Wednesday, March 23, 2011

Book Review



The Help by Kathryn Stockett
Synopsis: Three women in 1963 Jackson, Mississippi couldn't possibly be living more different lives. Aibileen, a black maid and nurse for the white Leefolt family has raised seventeen white children. Skeeter, a twenty-two year old white woman returns home after graduating from college to discover that life in Jackson is not what she once thought. And Minny is another black maid and mother of five known for her wonderful cooking and mouthy attitude. These women decide to work on a project so socially offensive, that it literally endangers their lives. This is the story of each of these women, their work together and the strange kinship that blooms between them.
Readability: Not the easiest read. The dialect is challenging, to say the least, and this book is surprisingly long. Or maybe it just felt that way since there were so many words on every single page. (If you read it, you will understand exactly what I mean.)
Predictability: We know what happens in the South in the early sixties, we know how race relations were in Jackson, Mississippi at that time, but that is ALL that is predictable. I was so drawn in and so in love with each of the characters, that it was as if they were real, and just like in real life, you just never know what's around the corner.
Couldn't Put it Down Factor: Here's the thing. This book is completely heart-wrenching. Every word tugs at your heart. It was so intense at times that I longed to put it down just to get a break, only to spend the time I wasn't reading, thinking about what I was missing. To me this is the mark of a truly wonderful novel: it feels as if it lives and breathes on its own, and when you put it down, you are taking the chance of missing something.
Recommend it?: Y.E.S. Hands down, one of the best books I have read in a long time. Perhaps ever. And I've read a lot of books. This novel was gentle, delicate, gut-wrenchingly sad, at times laugh-out-loud funny, and the kind of thing you fall in love with so deeply that you want to wrap it up and protect it under your coat. I admit, I have a thing for historical fiction, but the way Stockett has woven these women's lives together, yet kept them completely separate is, I believe, something to behold. I cried, I laughed, I feared for their lives and safety, I celebrated their victories, and was completely drawn into Southern culture with all the intensity of a Mississippi summer and surprise one-liners of an author who knows we need a break, even if it's only for just a second.
Five out of five stars. No question. I would read it again if I thought I could handle it. Clean language and some violence, though not graphic.
Go out and get it today. Do not stop. Do not pass go.

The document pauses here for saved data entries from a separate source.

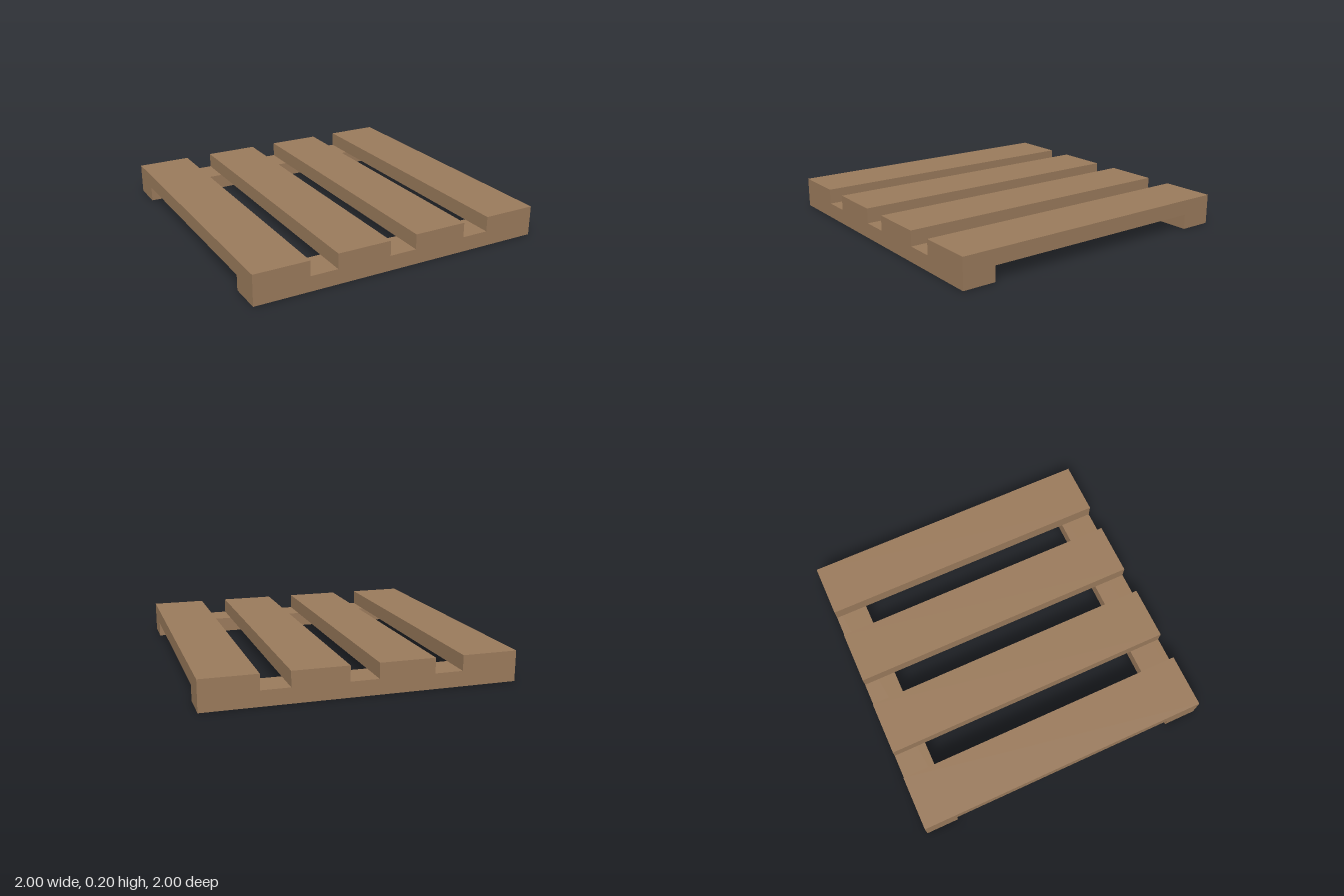
import * as THREE from 'three';

export function createModel() {
  const group = new THREE.Group();
  const wood = new THREE.MeshStandardMaterial({ color: 0x9b7b5c, flatShading: true });

  function addBoard(name, [w, h, d], [x, y, z]) {
    const board = new THREE.Mesh(new THREE.BoxGeometry(w, h, d), wood);
    board.name = name;
    board.position.set(x, y, z);
    group.add(board);
  }

  // Four top slats running front to back, evenly spaced
  const slatWidth = 0.362;
  const pitch = (2 - slatWidth) / 3;
  for (let i = 0; i < 4; i++) {
    addBoard(`slat${i + 1}`, [slatWidth, 0.1, 2], [(i - 1.5) * pitch, 0.15, 0]);
  }

  // Two rails underneath, flush with the slat ends
  const railDepth = 0.22;
  for (const [name, side] of [['frontRail', 1], ['backRail', -1]]) {
    addBoard(name, [2, 0.1, railDepth], [0, 0.05, side * (1 - railDepth / 2)]);
  }

  return group;
}
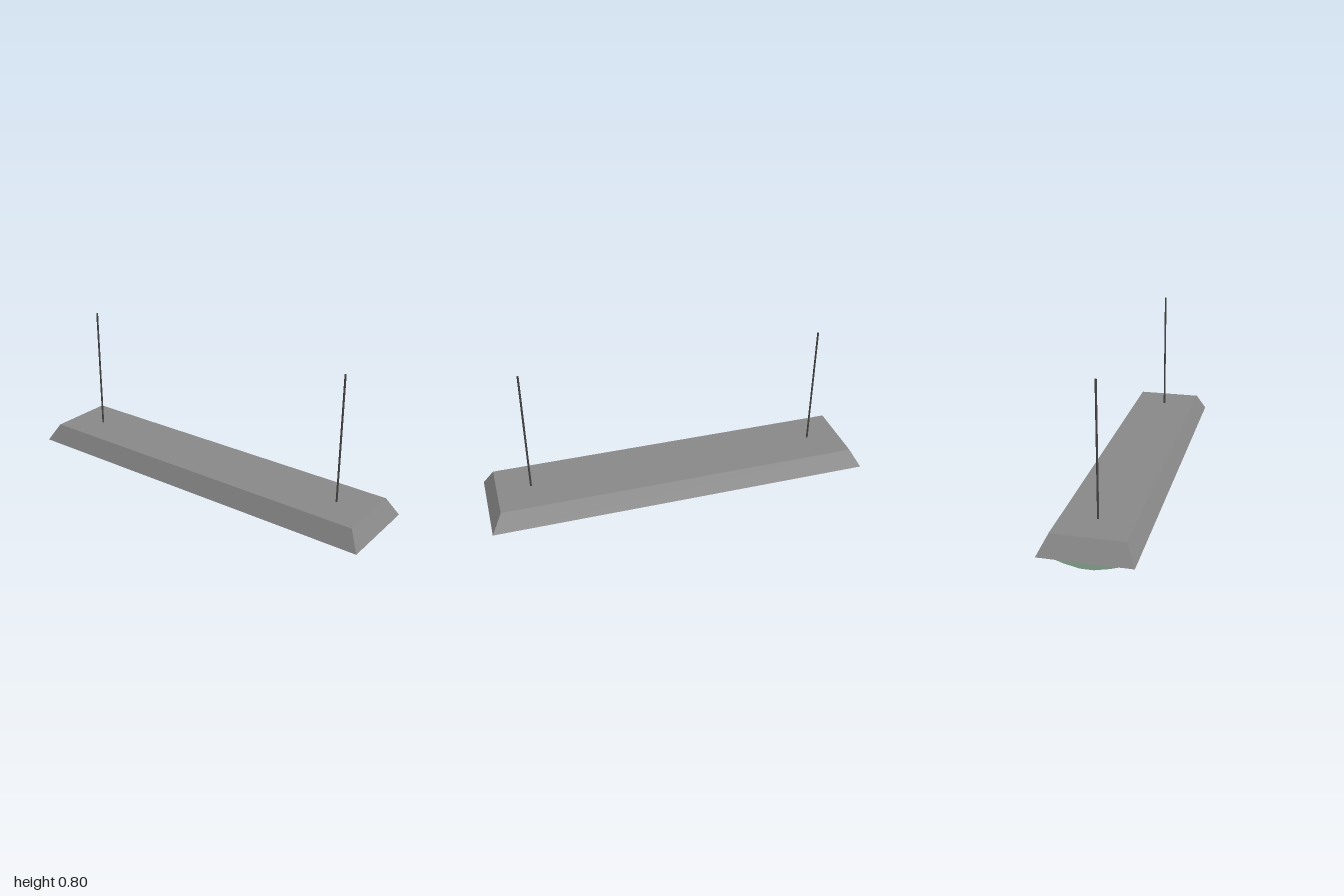
import * as THREE from 'three';
import { toCreasedNormals } from 'three/addons/utils/BufferGeometryUtils.js';

export function createModel() {
  const group = new THREE.Group();
  const metal = new THREE.MeshStandardMaterial({ color: 0x878787 });
  const darkMetal = new THREE.MeshStandardMaterial({ color: 0x464646 });
  const glass = new THREE.MeshStandardMaterial({ color: 0x8eac98 });
  const add = (name, geometry, material) => {
    const mesh = new THREE.Mesh(geometry, material);
    mesh.name = name;
    group.add(mesh);
    return mesh;
  };

  // Housing: a box whose top is drawn in on all four sides
  const bottom = 0.051, top = 0.145;
  const box = new THREE.BoxGeometry(2, top - bottom, 0.442);
  const p = box.attributes.position;
  for (let i = 0; i < p.count; i++) {
    if (p.getY(i) > 0) {
      p.setX(i, Math.sign(p.getX(i)) * 0.945);
      p.setZ(i, Math.sign(p.getZ(i)) * 0.174);
    }
  }
  box.translate(0, (top + bottom) / 2, 0);
  const housing = box.toNonIndexed();
  housing.computeVertexNormals();
  add('housing', housing, metal);

  // Diffuser: shallow curved trough run along the length
  const half = [[0.195, 0.051], [0.15, 0.031], [0.105, 0.016], [0.032, 0]];
  const profile = [...half, ...half.map(([z, y]) => [-z, y]).reverse()];
  const shape = new THREE.Shape(profile.map(([z, y]) => new THREE.Vector2(z, y)));
  const length = 1.928;
  const trough = new THREE.ExtrudeGeometry(shape, { depth: length, bevelEnabled: false });
  trough.translate(0, 0, -length / 2).rotateY(Math.PI / 2);
  add('diffuser', toCreasedNormals(trough, 0.4), glass);

  // Suspension rods
  const rodTop = 0.802;
  for (const [side, name] of [[1, 'leftRod'], [-1, 'rightRod']]) {
    const rod = new THREE.CylinderGeometry(0.005, 0.005, rodTop - top, 8);
    add(name, rod, darkMetal).position.set(side * 0.77, (rodTop + top) / 2, 0);
  }
  return group;
}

4 comments:

The Smackeys said...

I LOVED, loved, loved this book too! I was going to recommend it to you a while ago when I saw you were looking for something under your "currently reading" section. But I forgot. Glad you found it anyways!

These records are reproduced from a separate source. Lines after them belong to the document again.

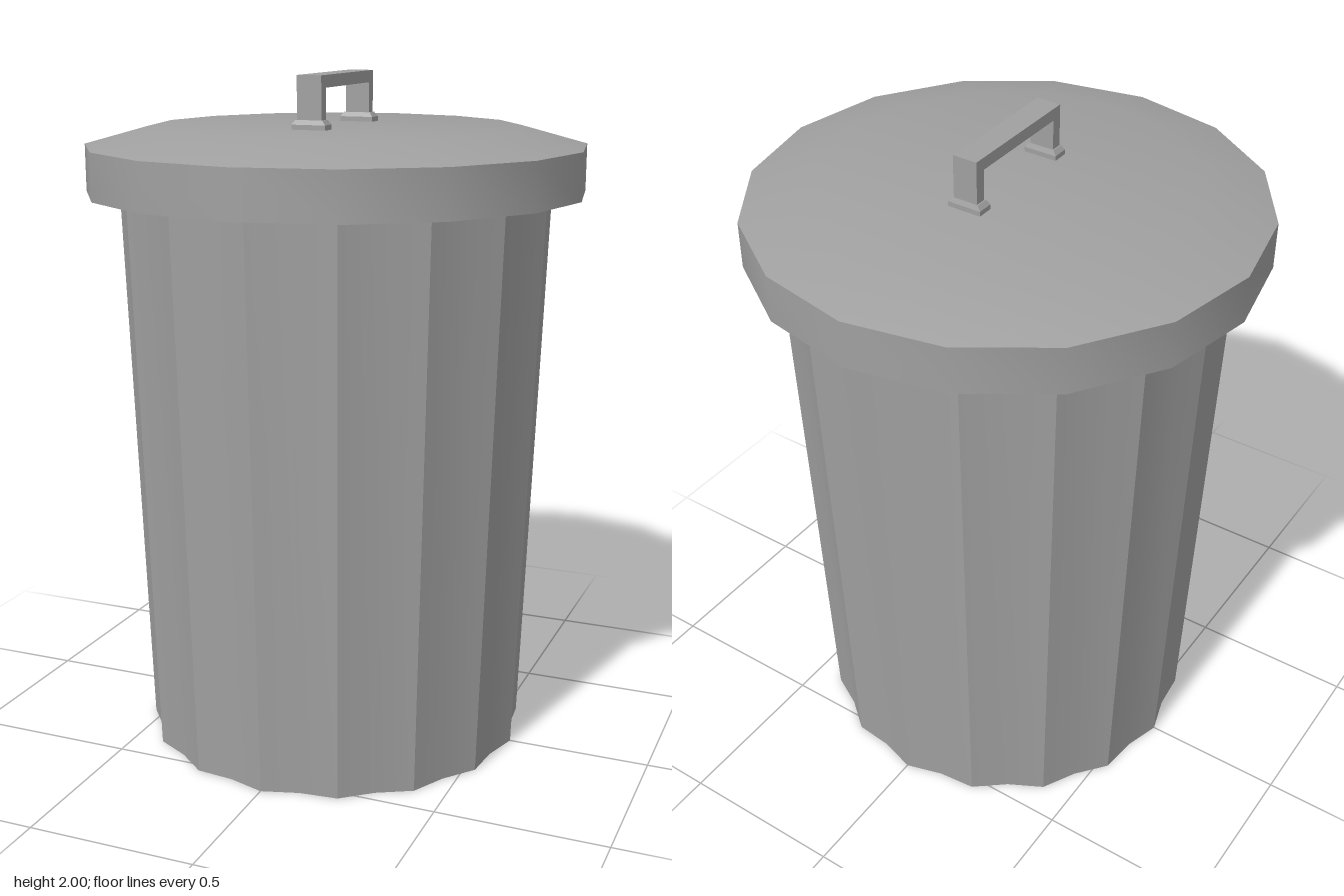
import * as THREE from 'three';
import { toCreasedNormals } from 'three/addons/utils/BufferGeometryUtils.js';

const SIDES = 16;
const LID_TOP = 1.85;

function part(name, geometry) {
  const mesh = new THREE.Mesh(geometry, new THREE.MeshStandardMaterial({ color: 0xa0a0a0 }));
  mesh.name = name;
  return mesh;
}

function turned(profile, segments) {
  return new THREE.LatheGeometry(profile.map(([r, y]) => new THREE.Vector2(r, y)), segments);
}

// Tapering body: each of the sixteen panels is slightly hollowed along its middle
function createBody() {
  const profile = [[0, 0.035], [0.555, 0.035], [0.553, 0], [0.577, 0], [0.64, 1.78]];
  const geometry = turned(profile, SIDES * 2);
  const pos = geometry.attributes.position;
  for (let i = 0; i < pos.count; i++) {
    const column = Math.floor(i / profile.length);
    if (column % 2) {
      pos.setX(i, pos.getX(i) * 0.962);
      pos.setZ(i, pos.getZ(i) * 0.962);
    }
  }
  return part('body', toCreasedNormals(geometry, 0.35));
}

// Hollow-rimmed lid with a shallow raised top
function createLid() {
  const geometry = turned([
    [0, 1.77], [0.705, 1.77], [0.705, 1.66], [0.733, 1.66],
    [0.733, 1.797], [0.54, LID_TOP], [0, LID_TOP],
  ], SIDES);
  return part('lid', toCreasedNormals(geometry, 0.6));
}

// Box whose top is narrowed by a factor
function taperedBox(w, h, d, taper) {
  const geometry = new THREE.BoxGeometry(w, h, d);
  const pos = geometry.attributes.position;
  for (let i = 0; i < pos.count; i++) {
    if (pos.getY(i) > 0) {
      pos.setX(i, pos.getX(i) * taper);
      pos.setZ(i, pos.getZ(i) * taper);
    }
  }
  geometry.computeVertexNormals();
  return geometry;
}

function createHandle() {
  const handle = new THREE.Group();
  handle.name = 'lidHandle';

  // Squared arch, drawn in profile and extruded across its width
  const arch = new THREE.Shape([
    [-0.2, LID_TOP], [-0.167, LID_TOP], [-0.167, 1.965], [0.167, 1.965],
    [0.167, LID_TOP], [0.2, LID_TOP], [0.2, 2], [-0.2, 2],
  ].map(([x, y]) => new THREE.Vector2(x, y)));
  const geometry = new THREE.ExtrudeGeometry(arch, { depth: 0.074, bevelEnabled: false });
  geometry.translate(0, 0, -0.037).rotateY(Math.PI / 2);
  handle.add(part('grip', geometry));

  // Flared feet
  for (const side of [-1, 1]) {
    const base = part('footBase', new THREE.BoxGeometry(0.102, 0.014, 0.048));
    base.position.set(0, LID_TOP + 0.007, side * 0.183);
    const collar = part('footCollar', taperedBox(0.102, 0.013, 0.048, 0.8));
    collar.position.set(0, LID_TOP + 0.0205, side * 0.183);
    handle.add(base, collar);
  }
  return handle;
}

export function createModel() {
  const model = new THREE.Group();
  model.name = 'trashCan';
  model.add(createBody(), createLid(), createHandle());
  return model;
}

carole said...

Sounds like a great book. I wish I had more time to read. I am definitely putting it on my list.

I always recommend "Ship of Gold in the Deep Blue Sea" by Tommy Thompson (not that Tommy Thompson!) It is a true story and I found it just so fascinating. The first third of the book is about the USS Central America, a sidewheel paddle steamer lost in a ferocious hurricane. The rest of the book is about the scientific approach Thompson took looking for the wreck (and the gold it carried from the California goldmines), and of course, the amazing realization that they had found it. The last part of the book is about recovering the gold, and about all the people and companies who came out of the woodwrok, trying to claim their share of the gold. A truly fascinating book.

Anonymous said...

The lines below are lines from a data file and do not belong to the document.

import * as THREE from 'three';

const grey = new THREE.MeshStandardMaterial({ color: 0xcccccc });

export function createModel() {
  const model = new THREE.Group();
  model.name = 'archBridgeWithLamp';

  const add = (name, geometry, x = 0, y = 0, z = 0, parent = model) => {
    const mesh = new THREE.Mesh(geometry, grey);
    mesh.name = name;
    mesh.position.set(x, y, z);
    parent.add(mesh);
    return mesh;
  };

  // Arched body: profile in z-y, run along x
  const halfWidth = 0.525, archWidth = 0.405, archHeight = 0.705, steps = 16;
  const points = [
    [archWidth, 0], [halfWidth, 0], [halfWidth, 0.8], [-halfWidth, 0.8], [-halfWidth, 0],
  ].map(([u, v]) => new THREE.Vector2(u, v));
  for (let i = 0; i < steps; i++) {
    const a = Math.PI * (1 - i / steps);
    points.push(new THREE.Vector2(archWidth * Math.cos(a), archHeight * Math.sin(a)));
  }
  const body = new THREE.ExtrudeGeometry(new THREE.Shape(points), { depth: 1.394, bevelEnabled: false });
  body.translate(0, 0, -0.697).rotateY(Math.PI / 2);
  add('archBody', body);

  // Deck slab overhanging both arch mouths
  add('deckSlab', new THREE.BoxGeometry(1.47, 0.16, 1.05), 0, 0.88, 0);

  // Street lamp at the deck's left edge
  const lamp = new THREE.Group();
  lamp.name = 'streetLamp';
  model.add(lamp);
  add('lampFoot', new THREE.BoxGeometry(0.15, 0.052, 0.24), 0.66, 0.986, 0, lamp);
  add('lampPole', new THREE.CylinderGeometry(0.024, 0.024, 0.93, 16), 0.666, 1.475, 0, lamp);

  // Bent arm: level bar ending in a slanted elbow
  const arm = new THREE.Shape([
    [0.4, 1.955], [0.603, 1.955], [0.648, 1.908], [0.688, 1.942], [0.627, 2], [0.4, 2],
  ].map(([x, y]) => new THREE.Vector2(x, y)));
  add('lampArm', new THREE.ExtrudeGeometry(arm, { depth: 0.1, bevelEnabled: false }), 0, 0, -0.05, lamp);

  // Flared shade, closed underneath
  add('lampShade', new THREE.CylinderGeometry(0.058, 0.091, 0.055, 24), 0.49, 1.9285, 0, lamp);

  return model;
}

Erin, have you ever tried to get work as a freelance reviewer? You're awesome!

Laurie S.

Julia said...

agreed, great book! i didn't notice the dialect, maybe because i'm from the south :)